while never having to explain which was which.
Can you remember the first poem you read that made you fall in love with poetry?
I was always (still am!) a sucker for Pablo Neruda. His depictions of longing in “Tonight I Can Write (The Saddest Lines)” broke my heart at seventeen before I’d experienced real loss firsthand, and that, I knew, was power. It made me want to write something with the same ability to generate that tug and release of emotion.
Who are your favorite poets? Any specific poems?
It’s rare for me to read something new and not find something I love about it (and I am never without a book), so my favorites are constantly changing. My current obsessions are Elaine Kahn and Hala Alyal, both of whom have many lines I read and reread, wishing I’d written them myself. “Even When I Listen, I’m Lying” from Alyal’s recent collection gives me the shivers every time I come back to it. She weaves marriage and sex and heritage together so beautifully that I can’t stop trying to unpack it.
Can you share for us a little bit about your writing process? Any specific rituals that get you in
A combination of ADD and being a master procrastinator makes finding that process my biggest struggle! I’d love to be a disciplined morning person who sets aside specific time to write, but have come to terms with the fact that I just don’t operate that way. My natural schedule is as nocturnal as being a mother and functioning member of society allows, and most of the work I feel proud of starts as scribbles. I’m constantly trying to decipher my own cursive from the backs of grocery lists and crumpled receipts so I can expand on whatever initial strike of inspiration compelled me to write it down. From there I need alone time, lots of editing, and whatever music suits my mood.
How do you decide the form for your poems? Do you start writing with a form in mind, or do you let the poem tell you what it will look like as you go?
The form usually finds me instead of the other way around.
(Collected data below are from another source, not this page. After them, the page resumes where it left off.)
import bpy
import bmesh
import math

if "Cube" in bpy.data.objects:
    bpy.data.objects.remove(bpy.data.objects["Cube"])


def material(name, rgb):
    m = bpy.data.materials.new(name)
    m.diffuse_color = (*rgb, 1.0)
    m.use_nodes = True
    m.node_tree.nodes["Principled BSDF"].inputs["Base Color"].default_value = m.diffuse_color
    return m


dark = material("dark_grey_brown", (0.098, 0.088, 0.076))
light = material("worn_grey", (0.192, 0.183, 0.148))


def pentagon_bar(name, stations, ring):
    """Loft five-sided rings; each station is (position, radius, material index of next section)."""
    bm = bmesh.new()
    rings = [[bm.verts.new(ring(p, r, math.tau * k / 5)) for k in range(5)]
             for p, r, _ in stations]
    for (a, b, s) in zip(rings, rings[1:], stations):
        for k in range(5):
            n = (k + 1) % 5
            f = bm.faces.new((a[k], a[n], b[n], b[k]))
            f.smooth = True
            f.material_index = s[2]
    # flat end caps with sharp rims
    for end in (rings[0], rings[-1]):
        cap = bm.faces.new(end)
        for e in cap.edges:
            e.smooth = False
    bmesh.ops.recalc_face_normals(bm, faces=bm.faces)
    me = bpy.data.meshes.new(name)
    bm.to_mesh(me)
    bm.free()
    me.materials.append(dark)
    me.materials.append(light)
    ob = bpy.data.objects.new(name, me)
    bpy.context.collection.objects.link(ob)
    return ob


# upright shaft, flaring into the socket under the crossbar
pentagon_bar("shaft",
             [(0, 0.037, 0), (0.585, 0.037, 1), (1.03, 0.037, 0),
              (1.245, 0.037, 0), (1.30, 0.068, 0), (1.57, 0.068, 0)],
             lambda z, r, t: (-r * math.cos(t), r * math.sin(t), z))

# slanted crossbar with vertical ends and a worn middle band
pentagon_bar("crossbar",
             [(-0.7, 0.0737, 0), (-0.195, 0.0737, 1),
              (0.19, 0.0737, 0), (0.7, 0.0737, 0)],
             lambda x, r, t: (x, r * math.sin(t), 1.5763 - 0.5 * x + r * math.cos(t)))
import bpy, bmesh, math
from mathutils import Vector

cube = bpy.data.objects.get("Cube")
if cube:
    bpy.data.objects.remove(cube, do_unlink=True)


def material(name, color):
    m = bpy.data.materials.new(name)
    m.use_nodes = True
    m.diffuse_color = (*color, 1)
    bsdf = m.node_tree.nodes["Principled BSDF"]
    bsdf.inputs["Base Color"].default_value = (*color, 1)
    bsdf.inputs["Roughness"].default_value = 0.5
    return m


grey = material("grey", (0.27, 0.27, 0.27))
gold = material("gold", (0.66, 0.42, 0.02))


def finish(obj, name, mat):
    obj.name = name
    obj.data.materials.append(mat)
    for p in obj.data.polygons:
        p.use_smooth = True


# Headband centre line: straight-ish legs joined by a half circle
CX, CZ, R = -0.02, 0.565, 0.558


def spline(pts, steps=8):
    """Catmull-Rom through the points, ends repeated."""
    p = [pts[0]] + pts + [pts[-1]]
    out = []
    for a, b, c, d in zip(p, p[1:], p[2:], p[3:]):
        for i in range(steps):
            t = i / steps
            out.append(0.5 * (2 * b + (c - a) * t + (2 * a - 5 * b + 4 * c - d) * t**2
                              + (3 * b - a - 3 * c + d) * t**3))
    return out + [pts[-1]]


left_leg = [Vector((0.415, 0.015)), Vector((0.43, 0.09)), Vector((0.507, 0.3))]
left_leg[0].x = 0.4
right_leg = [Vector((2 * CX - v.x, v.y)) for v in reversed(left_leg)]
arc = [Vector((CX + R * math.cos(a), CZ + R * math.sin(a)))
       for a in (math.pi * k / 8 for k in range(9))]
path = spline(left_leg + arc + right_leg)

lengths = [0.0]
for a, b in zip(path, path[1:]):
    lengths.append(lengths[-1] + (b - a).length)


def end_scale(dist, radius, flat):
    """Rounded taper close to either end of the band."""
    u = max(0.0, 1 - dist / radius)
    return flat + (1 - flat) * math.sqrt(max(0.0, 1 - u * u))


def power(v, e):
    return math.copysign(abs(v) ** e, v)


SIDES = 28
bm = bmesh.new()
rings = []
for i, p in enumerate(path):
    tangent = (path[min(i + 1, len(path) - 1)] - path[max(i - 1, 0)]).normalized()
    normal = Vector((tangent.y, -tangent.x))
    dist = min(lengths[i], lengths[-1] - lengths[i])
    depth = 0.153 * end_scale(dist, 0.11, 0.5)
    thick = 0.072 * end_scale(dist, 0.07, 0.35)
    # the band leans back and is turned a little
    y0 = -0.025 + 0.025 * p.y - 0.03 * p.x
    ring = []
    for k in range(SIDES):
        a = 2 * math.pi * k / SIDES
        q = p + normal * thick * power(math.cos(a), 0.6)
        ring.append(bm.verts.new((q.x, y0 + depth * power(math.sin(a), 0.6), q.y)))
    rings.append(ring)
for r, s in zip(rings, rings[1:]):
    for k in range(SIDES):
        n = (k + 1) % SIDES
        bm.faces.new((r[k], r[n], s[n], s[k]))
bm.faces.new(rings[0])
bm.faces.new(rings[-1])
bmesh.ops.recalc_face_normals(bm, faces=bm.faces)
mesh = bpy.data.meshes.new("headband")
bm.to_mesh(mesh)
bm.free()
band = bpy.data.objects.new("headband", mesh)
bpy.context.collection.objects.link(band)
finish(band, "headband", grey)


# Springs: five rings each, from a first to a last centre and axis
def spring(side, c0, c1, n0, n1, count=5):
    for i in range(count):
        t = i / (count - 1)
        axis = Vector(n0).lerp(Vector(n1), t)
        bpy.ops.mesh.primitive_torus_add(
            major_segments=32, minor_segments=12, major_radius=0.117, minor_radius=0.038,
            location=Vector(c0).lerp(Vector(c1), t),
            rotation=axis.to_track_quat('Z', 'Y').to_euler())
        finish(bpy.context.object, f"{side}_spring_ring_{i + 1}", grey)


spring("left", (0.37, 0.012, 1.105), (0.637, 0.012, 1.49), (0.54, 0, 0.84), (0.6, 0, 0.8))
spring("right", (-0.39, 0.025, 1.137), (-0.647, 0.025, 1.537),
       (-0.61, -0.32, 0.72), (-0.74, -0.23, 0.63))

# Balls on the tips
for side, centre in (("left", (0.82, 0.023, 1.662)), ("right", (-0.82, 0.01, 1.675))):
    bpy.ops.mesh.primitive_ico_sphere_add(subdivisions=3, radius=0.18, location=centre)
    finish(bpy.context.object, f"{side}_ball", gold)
I try to pay attention to the tone of whatever is taking shape; whether its abrupt and demanding of short bursts or more free-flowing tends to determine the end
result. I’ve been experimenting with haiku recently and was surprised by how much I enjoy the puzzle of putting
my ideas into such a brief and structured format.
Any advice for poets who have yet to find their voice?
As a new poet myself, my unseasoned advice is to be gentle with yourself. It’s incredibly daunting to read the bios of established writers when you’re starting with nothing, especially when the rejection letters start rolling in. That first wave is tough. You have to believe that you have something unique to offer, even without the validation having your
work accepted (yet!). There will always be others with more experience, more formal education, a longer list of achievements and so on...but everyone starts with a blank page.
What is your editing process like?
One of my most frustrating qualities is an inability to tell a story without going off on a dozen tangents...and still maybe not making an actual point at the end of it all. Editing allows me to be much more articulate on paper since I can pare down my thoughts before presenting them to anyone else, which makes it the most satisfying part of my process. I try to write freely without correcting as I go on the first attempt. My instinct is to immediately weed out whatever registers as “bad,” but I’ve learned to trust that what I want to say will be in there somewhere (even
if I have to dig it out of several pages of first draft nonsense).
When do you know that a poem is finished?
Finishing a piece is a really fluid concept. I can put something aside when I feel it expresses what I wanted to say, though that doesn’t mean I won’t revisit and continue to tinker with it later. It was only when I started to submit my work to publications that I made peace with sticking to an initial feeling of completion